Give the line containing "((-.84, .18, .55), (-.945, .385, .55)), .06)" again, exactly, along with all later lines of the entries, through the last one.

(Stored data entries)
______________________________
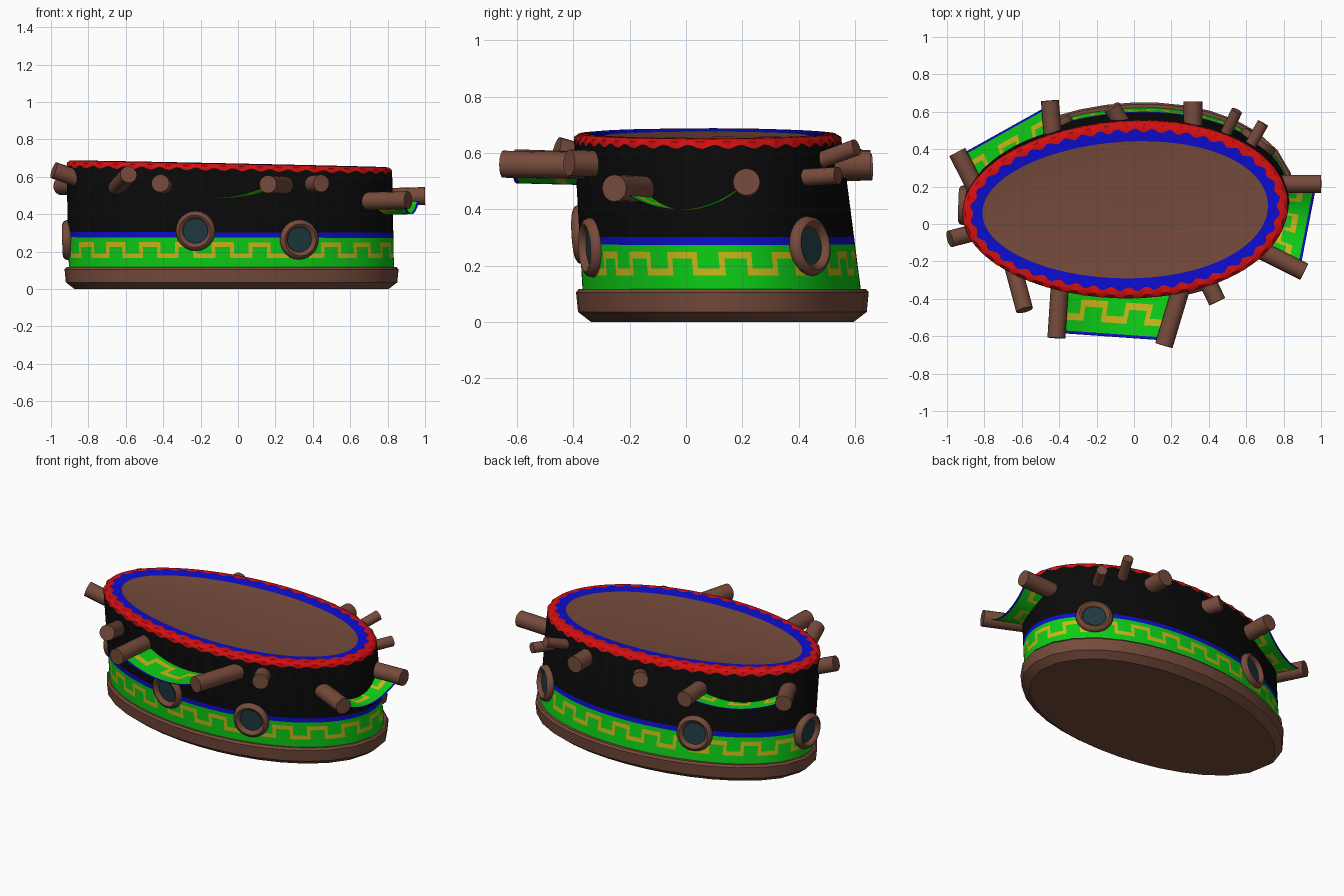
import bpy, bmesh, math
from mathutils import Vector

if "Cube" in bpy.data.objects:
    bpy.data.objects.remove(bpy.data.objects["Cube"])

def mat(name, r, g, b):
    m = bpy.data.materials.new(name)
    m.diffuse_color = (r, g, b, 1)
    m.use_nodes = True
    m.node_tree.nodes["Principled BSDF"].inputs["Base Color"].default_value = m.diffuse_color
    return m

BROWN = mat("brown wood", .18, .07, .045)
BLACK = mat("black wall", .003, .003, .003)
GREEN = mat("green", .004, .62, .008)
BLUE = mat("blue", .004, .004, .62)
RED = mat("red", .66, .005, .005)
YELLOW = mat("yellow", .6, .48, .01)
GLASS = mat("dark teal glass", .013, .042, .052)
PAL = [BROWN, BLACK, GREEN, BLUE, RED, YELLOW]

def finish(bm, name, mats, angle=35, normals=True):
    if normals:
        bmesh.ops.recalc_face_normals(bm, faces=bm.faces)
    me = bpy.data.meshes.new(name)
    bm.to_mesh(me)
    bm.free()
    for m in mats:
        me.materials.append(m)
    ob = bpy.data.objects.new(name, me)
    bpy.context.collection.objects.link(ob)
    bpy.ops.object.select_all(action='DESELECT')
    ob.select_set(True)
    bpy.context.view_layer.objects.active = ob
    bpy.ops.object.shade_smooth_by_angle(angle=math.radians(angle))
    return ob

# Egg-shaped oval outline at height z, moved inward by d
def outline(t, z, d=0):
    f = (z - .1) / .55
    cx, cy = -.035 - .012 * f, .128 - .051 * f
    rx, ry = .868 + .002 * f - d, .495 - .02 * f - d
    s = math.sin(t)
    tilt = -.02 * (rx * math.cos(t)) * max(0, f) ** 2
    return Vector((cx + rx * math.cos(t) + .05 * s * s + .04 * s, cy + ry * s, z + tilt))

# Evenly spaced angles around the outline
def even_angles(n, m=4000):
    pts = [outline(2 * math.pi * i / m, .2) for i in range(m + 1)]
    acc = [0]
    for a, b in zip(pts, pts[1:]):
        acc.append(acc[-1] + (b - a).length)
    out, j = [], 0
    for k in range(n):
        while acc[j] < acc[-1] * k / n:
            j += 1
        out.append(2 * math.pi * j / m)
    return out

def skin(bm, rings, rule):
    n = len(rings[0])
    for r in range(len(rings) - 1):
        for k in range(n):
            f = bm.faces.new((rings[r][k], rings[r][(k + 1) % n],
                              rings[r + 1][(k + 1) % n], rings[r + 1][k]))
            f.material_index = rule(r, k)

# True where the square-wave pattern is painted; row 0 low, 1 middle, 2 high
def meander(row, k):
    k %= 10
    return k in (0, 5) or (row == 2 and k < 5) or (row == 0 and k > 5)

# Wall with painted bands, scalloped red rim and deck
N = 220
angles = even_angles(N)
# height, inset, wave in height, wave in inset
rows = [(.10, 0, 0, 0), (.165, 0, 0, 0), (.19, 0, 0, 0), (.225, 0, 0, 0), (.25, 0, 0, 0),
        (.275, 0, 0, 0), (.303, 0, 0, 0), (.638, 0, .008, 0), (.656, .004, 0, .005),
        (.668, .018, 0, 0), (.67, .05, 0, .011), (.66, .108, 0, 0)]
bands = [2, 2, 2, 2, 2, 3, 1, 4, 4, 4, 3]

def wall_rule(r, k):
    if 1 <= r <= 3 and meander(r - 1, k):
        return 5
    return bands[r]

bm = bmesh.new()
rings = []
for z, d, wz, wd in rows:
    ring = []
    for k, t in enumerate(angles):
        w = math.sin(2 * math.pi * k / 5)
        ring.append(bm.verts.new(outline(t, z + wz * w, d + wd * w)))
    rings.append(ring)
skin(bm, rings, wall_rule)
bm.faces.new(rings[-1]).material_index = 0
finish(bm, "wall", PAL)

# Plinth
bm = bmesh.new()
ang = even_angles(32)
rings = []
for z, d in [(0, .028), (.035, -.018), (.105, -.025), (.117, -.015), (.117, .03)]:
    ring = []
    for t in ang:
        p = outline(t, .08, d)
        ring.append(bm.verts.new((p.x, p.y, z)))
    rings.append(ring)
skin(bm, rings, lambda r, k: 0)
bm.faces.new(rings[0])
bm.faces.new(rings[-1])
finish(bm, "plinth", [BROWN])

# Round windows, placed on the wall nearest to (x, y)
def porthole(name, x, y, z):
    best = min((i * math.pi / 360 for i in range(720)),
               key=lambda t: (outline(t, z).xy - Vector((x, y))).length)
    p = outline(best, z)
    e = .02
    tan = outline(best + e, z) - outline(best - e, z)
    up = outline(best, z + e) - outline(best, z - e)
    q = tan.cross(up).normalized().to_track_quat('Z', 'Y')
    nm = q @ Vector((0, 0, 1))
    bm = bmesh.new()
    loops = []
    for i in range(24):
        a = 2 * math.pi * i / 24
        loop = []
        for j in range(8):
            b = 2 * math.pi * j / 8
            r = .086 + .021 * math.cos(b)
            loop.append(bm.verts.new(p + q @ Vector((r * math.cos(a), r * math.sin(a),
                                                     .004 + .026 * math.sin(b)))))
        loops.append(loop)
    skin(bm, loops + [loops[0]], lambda r, k: 0)
    finish(bm, name + "_frame", [BROWN], 50)
    bm = bmesh.new()
    bm.faces.new([bm.verts.new(p + nm * .007 + q @ Vector((.08 * math.cos(a), .08 * math.sin(a), 0)))
                  for a in [2 * math.pi * i / 24 for i in range(24)]])
    finish(bm, name + "_glass", [GLASS], normals=False)

for i, (x, y, z) in enumerate([(-.225, -.38, .31), (.335, -.36, .265), (.65, .42, .27),
                               (-.44, .57, .28), (-.91, .1, .26)]):
    porthole("porthole_%d" % (i + 1), x, y, z)

# Wooden beams between two points
def beam(name, a, b, r):
    a, b = Vector(a), Vector(b)
    q = (b - a).to_track_quat('Z', 'Y')
    bm = bmesh.new()
    bmesh.ops.create_cone(bm, cap_ends=True, segments=16, radius1=r, radius2=r, depth=(b - a).length)
    for v in bm.verts:
        v.co = q @ v.co + (a + b) / 2
    finish(bm, name, [BROWN])

# Sagging awning cloth hung between two beams
def awning(name, a, b, sag):
    (a0, a1), (b0, b1) = [[Vector(p) for p in pair] for pair in (a, b)]
    for s, (p0, p1) in zip("ab", (a, b)):
        beam(name + "_beam_" + s, p0, p1, .048)
    vs = [0, .3, .42, .55, .67, .86, .91]
    n = 26
    bm = bmesh.new()
    grid = []
    for v in vs:
        row = []
        for i in range(n + 1):
            u = i / n
            p = a0.lerp(a1, v).lerp(b0.lerp(b1, v), u)
            p.z -= sag * 4 * u * (1 - u)
            row.append(bm.verts.new(p))
        grid.append(row)
    for r in range(len(vs) - 1):
        for i in range(n):
            f = bm.faces.new((grid[r][i], grid[r][i + 1], grid[r + 1][i + 1], grid[r + 1][i]))
            f.material_index = 3 if r == 5 else 2
            if 1 <= r <= 3 and 1 < i < n - 2 and meander(r - 1, i):
                f.material_index = 5
    finish(bm, name + "_cloth", PAL)

awning("front_awning", ((-.395, -.30, .555), (-.415, -.61, .565)),
       ((.25, -.35, .555), (.16, -.65, .56)), .07)
awning("right_awning", ((.66, -.13, .47), (.91, -.255, .475)),
       ((.74, .215, .49), (1.0, .215, .497)), .085)
awning("back_left_awning", ((-.43, .42, .545), (-.45, .66, .55)),
       ((-.84, .18, .55), (-.945, .385, .55)), .06)

# Loose beam ends sticking out of the wall
pegs = [((-.66, -.18, .53), (-.585, -.46, .612), .046), ((.38, -.28, .56), (.445, -.415, .565), .047),
        ((-.83, -.04, .58), (-.985, -.08, .635), .045), ((-.04, .50, .54), (-.12, .625, .57), .046),
        ((.315, .46, .56), (.315, .655, .56), .05), ((.47, .44, .56), (.55, .605, .62), .03),
        ((.6, .38, .51), (.69, .54, .52), .031)]
for i, (a, b, r) in enumerate(pegs):
    beam("beam_end_%d" % (i + 1), a, b, r)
______________________________
> [RESULT OF THE EXERCISE]:
       ((-.84, .18, .55), (-.945, .385, .55)), .06)

# Loose beam ends sticking out of the wall
pegs = [((-.66, -.18, .53), (-.585, -.46, .612), .046), ((.38, -.28, .56), (.445, -.415, .565), .047),
        ((-.83, -.04, .58), (-.985, -.08, .635), .045), ((-.04, .50, .54), (-.12, .625, .57), .046),
        ((.315, .46, .56), (.315, .655, .56), .05), ((.47, .44, .56), (.55, .605, .62), .03),
        ((.6, .38, .51), (.69, .54, .52), .031)]
for i, (a, b, r) in enumerate(pegs):
    beam("beam_end_%d" % (i + 1), a, b, r)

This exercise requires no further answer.